## GIVEN ENTRIES:
________

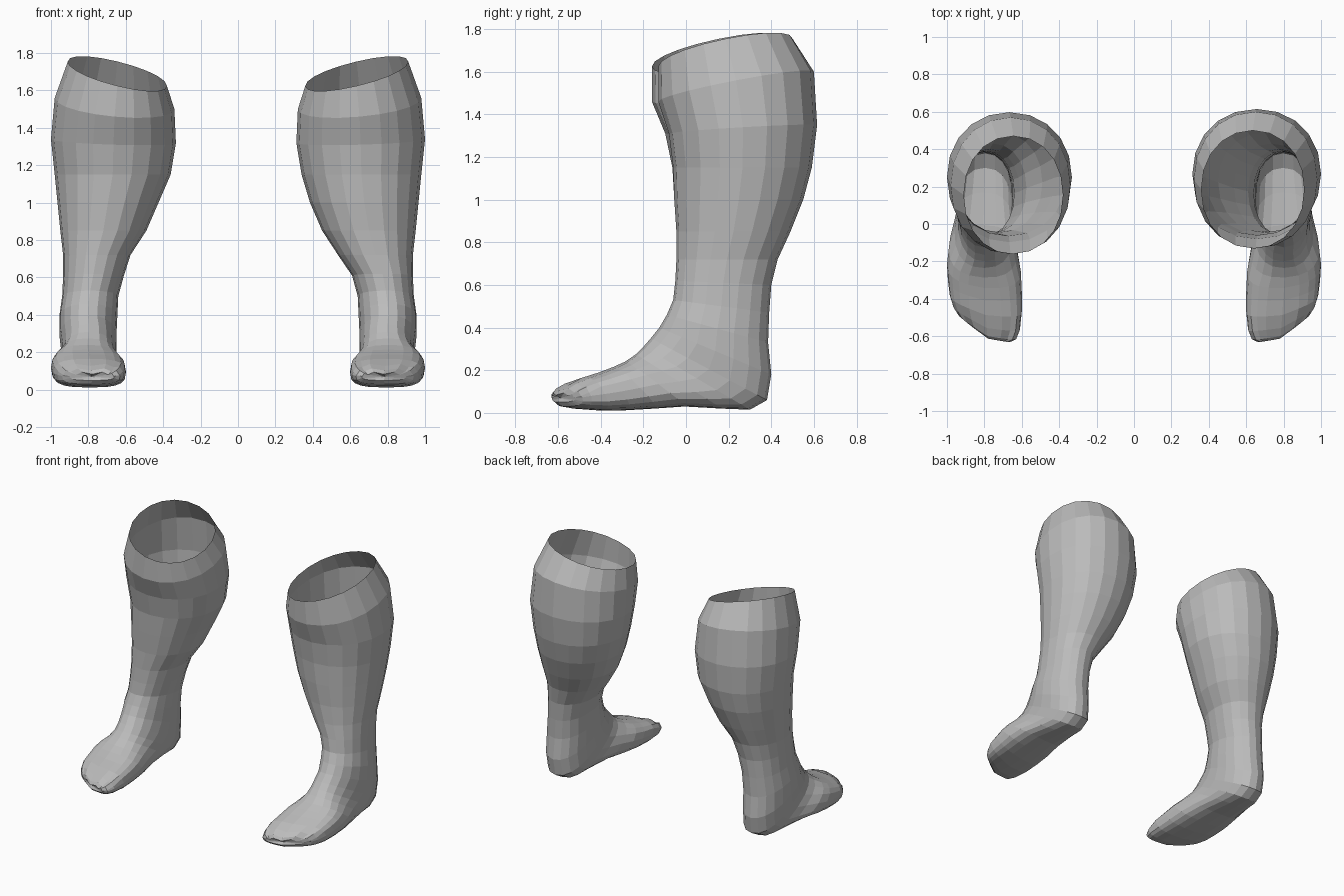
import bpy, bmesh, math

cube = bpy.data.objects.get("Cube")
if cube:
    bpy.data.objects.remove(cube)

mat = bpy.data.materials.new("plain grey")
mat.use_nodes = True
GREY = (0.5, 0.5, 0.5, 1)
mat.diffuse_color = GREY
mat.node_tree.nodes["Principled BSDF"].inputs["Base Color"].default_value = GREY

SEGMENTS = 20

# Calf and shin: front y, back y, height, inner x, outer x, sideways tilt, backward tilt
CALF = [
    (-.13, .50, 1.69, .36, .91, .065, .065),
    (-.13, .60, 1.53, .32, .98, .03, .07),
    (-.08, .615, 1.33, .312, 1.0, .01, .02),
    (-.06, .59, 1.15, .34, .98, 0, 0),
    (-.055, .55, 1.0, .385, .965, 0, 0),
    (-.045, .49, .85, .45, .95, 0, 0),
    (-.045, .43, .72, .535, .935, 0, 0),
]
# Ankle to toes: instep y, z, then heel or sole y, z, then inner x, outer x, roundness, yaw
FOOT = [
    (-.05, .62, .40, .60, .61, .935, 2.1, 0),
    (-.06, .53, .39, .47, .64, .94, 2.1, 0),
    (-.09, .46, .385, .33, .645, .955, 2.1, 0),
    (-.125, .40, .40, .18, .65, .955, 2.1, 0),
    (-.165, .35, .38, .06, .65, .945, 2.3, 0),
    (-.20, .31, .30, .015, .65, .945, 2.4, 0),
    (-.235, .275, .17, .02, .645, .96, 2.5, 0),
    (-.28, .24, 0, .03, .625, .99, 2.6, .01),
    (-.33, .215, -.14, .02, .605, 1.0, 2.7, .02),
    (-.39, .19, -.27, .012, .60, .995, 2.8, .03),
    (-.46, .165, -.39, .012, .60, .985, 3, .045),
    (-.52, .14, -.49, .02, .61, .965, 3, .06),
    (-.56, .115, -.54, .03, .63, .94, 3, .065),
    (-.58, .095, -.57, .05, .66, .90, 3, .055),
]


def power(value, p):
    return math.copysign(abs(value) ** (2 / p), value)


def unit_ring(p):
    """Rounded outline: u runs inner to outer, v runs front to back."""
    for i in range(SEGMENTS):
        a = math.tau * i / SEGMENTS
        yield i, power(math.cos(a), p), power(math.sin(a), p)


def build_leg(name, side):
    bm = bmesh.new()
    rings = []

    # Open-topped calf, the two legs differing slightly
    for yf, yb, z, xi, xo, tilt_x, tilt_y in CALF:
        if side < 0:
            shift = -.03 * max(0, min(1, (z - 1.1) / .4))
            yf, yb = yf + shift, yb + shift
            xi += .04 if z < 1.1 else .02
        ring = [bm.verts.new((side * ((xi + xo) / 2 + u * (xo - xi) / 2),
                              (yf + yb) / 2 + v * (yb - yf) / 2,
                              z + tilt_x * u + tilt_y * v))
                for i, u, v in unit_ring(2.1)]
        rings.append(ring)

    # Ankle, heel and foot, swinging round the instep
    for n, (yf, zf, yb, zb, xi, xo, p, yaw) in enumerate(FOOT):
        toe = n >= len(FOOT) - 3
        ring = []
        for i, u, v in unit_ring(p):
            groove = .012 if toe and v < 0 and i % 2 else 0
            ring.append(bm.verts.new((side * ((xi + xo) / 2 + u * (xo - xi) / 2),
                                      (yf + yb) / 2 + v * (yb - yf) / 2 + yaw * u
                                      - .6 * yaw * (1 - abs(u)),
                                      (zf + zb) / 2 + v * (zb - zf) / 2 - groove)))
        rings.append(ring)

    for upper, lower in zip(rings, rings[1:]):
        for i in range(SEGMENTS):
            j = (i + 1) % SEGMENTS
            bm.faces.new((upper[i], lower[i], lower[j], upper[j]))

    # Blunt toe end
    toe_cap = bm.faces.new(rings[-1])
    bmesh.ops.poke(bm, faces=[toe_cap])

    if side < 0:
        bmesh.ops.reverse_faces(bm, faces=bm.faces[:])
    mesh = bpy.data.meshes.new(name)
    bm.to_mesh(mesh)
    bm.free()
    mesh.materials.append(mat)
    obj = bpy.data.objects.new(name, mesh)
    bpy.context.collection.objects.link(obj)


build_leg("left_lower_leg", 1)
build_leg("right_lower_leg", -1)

________

Every entry above needs to be duplicated precisely, and none of the pictures should appear.

import bpy, bmesh, math

cube = bpy.data.objects.get("Cube")
if cube:
    bpy.data.objects.remove(cube)

mat = bpy.data.materials.new("plain grey")
mat.use_nodes = True
GREY = (0.5, 0.5, 0.5, 1)
mat.diffuse_color = GREY
mat.node_tree.nodes["Principled BSDF"].inputs["Base Color"].default_value = GREY

SEGMENTS = 20

# Calf and shin: front y, back y, height, inner x, outer x, sideways tilt, backward tilt
CALF = [
    (-.13, .50, 1.69, .36, .91, .065, .065),
    (-.13, .60, 1.53, .32, .98, .03, .07),
    (-.08, .615, 1.33, .312, 1.0, .01, .02),
    (-.06, .59, 1.15, .34, .98, 0, 0),
    (-.055, .55, 1.0, .385, .965, 0, 0),
    (-.045, .49, .85, .45, .95, 0, 0),
    (-.045, .43, .72, .535, .935, 0, 0),
]
# Ankle to toes: instep y, z, then heel or sole y, z, then inner x, outer x, roundness, yaw
FOOT = [
    (-.05, .62, .40, .60, .61, .935, 2.1, 0),
    (-.06, .53, .39, .47, .64, .94, 2.1, 0),
    (-.09, .46, .385, .33, .645, .955, 2.1, 0),
    (-.125, .40, .40, .18, .65, .955, 2.1, 0),
    (-.165, .35, .38, .06, .65, .945, 2.3, 0),
    (-.20, .31, .30, .015, .65, .945, 2.4, 0),
    (-.235, .275, .17, .02, .645, .96, 2.5, 0),
    (-.28, .24, 0, .03, .625, .99, 2.6, .01),
    (-.33, .215, -.14, .02, .605, 1.0, 2.7, .02),
    (-.39, .19, -.27, .012, .60, .995, 2.8, .03),
    (-.46, .165, -.39, .012, .60, .985, 3, .045),
    (-.52, .14, -.49, .02, .61, .965, 3, .06),
    (-.56, .115, -.54, .03, .63, .94, 3, .065),
    (-.58, .095, -.57, .05, .66, .90, 3, .055),
]


def power(value, p):
    return math.copysign(abs(value) ** (2 / p), value)


def unit_ring(p):
    """Rounded outline: u runs inner to outer, v runs front to back."""
    for i in range(SEGMENTS):
        a = math.tau * i / SEGMENTS
        yield i, power(math.cos(a), p), power(math.sin(a), p)


def build_leg(name, side):
    bm = bmesh.new()
    rings = []

    # Open-topped calf, the two legs differing slightly
    for yf, yb, z, xi, xo, tilt_x, tilt_y in CALF:
        if side < 0:
            shift = -.03 * max(0, min(1, (z - 1.1) / .4))
            yf, yb = yf + shift, yb + shift
            xi += .04 if z < 1.1 else .02
        ring = [bm.verts.new((side * ((xi + xo) / 2 + u * (xo - xi) / 2),
                              (yf + yb) / 2 + v * (yb - yf) / 2,
                              z + tilt_x * u + tilt_y * v))
                for i, u, v in unit_ring(2.1)]
        rings.append(ring)

    # Ankle, heel and foot, swinging round the instep
    for n, (yf, zf, yb, zb, xi, xo, p, yaw) in enumerate(FOOT):
        toe = n >= len(FOOT) - 3
        ring = []
        for i, u, v in unit_ring(p):
            groove = .012 if toe and v < 0 and i % 2 else 0
            ring.append(bm.verts.new((side * ((xi + xo) / 2 + u * (xo - xi) / 2),
                                      (yf + yb) / 2 + v * (yb - yf) / 2 + yaw * u
                                      - .6 * yaw * (1 - abs(u)),
                                      (zf + zb) / 2 + v * (zb - zf) / 2 - groove)))
        rings.append(ring)

    for upper, lower in zip(rings, rings[1:]):
        for i in range(SEGMENTS):
            j = (i + 1) % SEGMENTS
            bm.faces.new((upper[i], lower[i], lower[j], upper[j]))

    # Blunt toe end
    toe_cap = bm.faces.new(rings[-1])
    bmesh.ops.poke(bm, faces=[toe_cap])

    if side < 0:
        bmesh.ops.reverse_faces(bm, faces=bm.faces[:])
    mesh = bpy.data.meshes.new(name)
    bm.to_mesh(mesh)
    bm.free()
    mesh.materials.append(mat)
    obj = bpy.data.objects.new(name, mesh)
    bpy.context.collection.objects.link(obj)


build_leg("left_lower_leg", 1)
build_leg("right_lower_leg", -1)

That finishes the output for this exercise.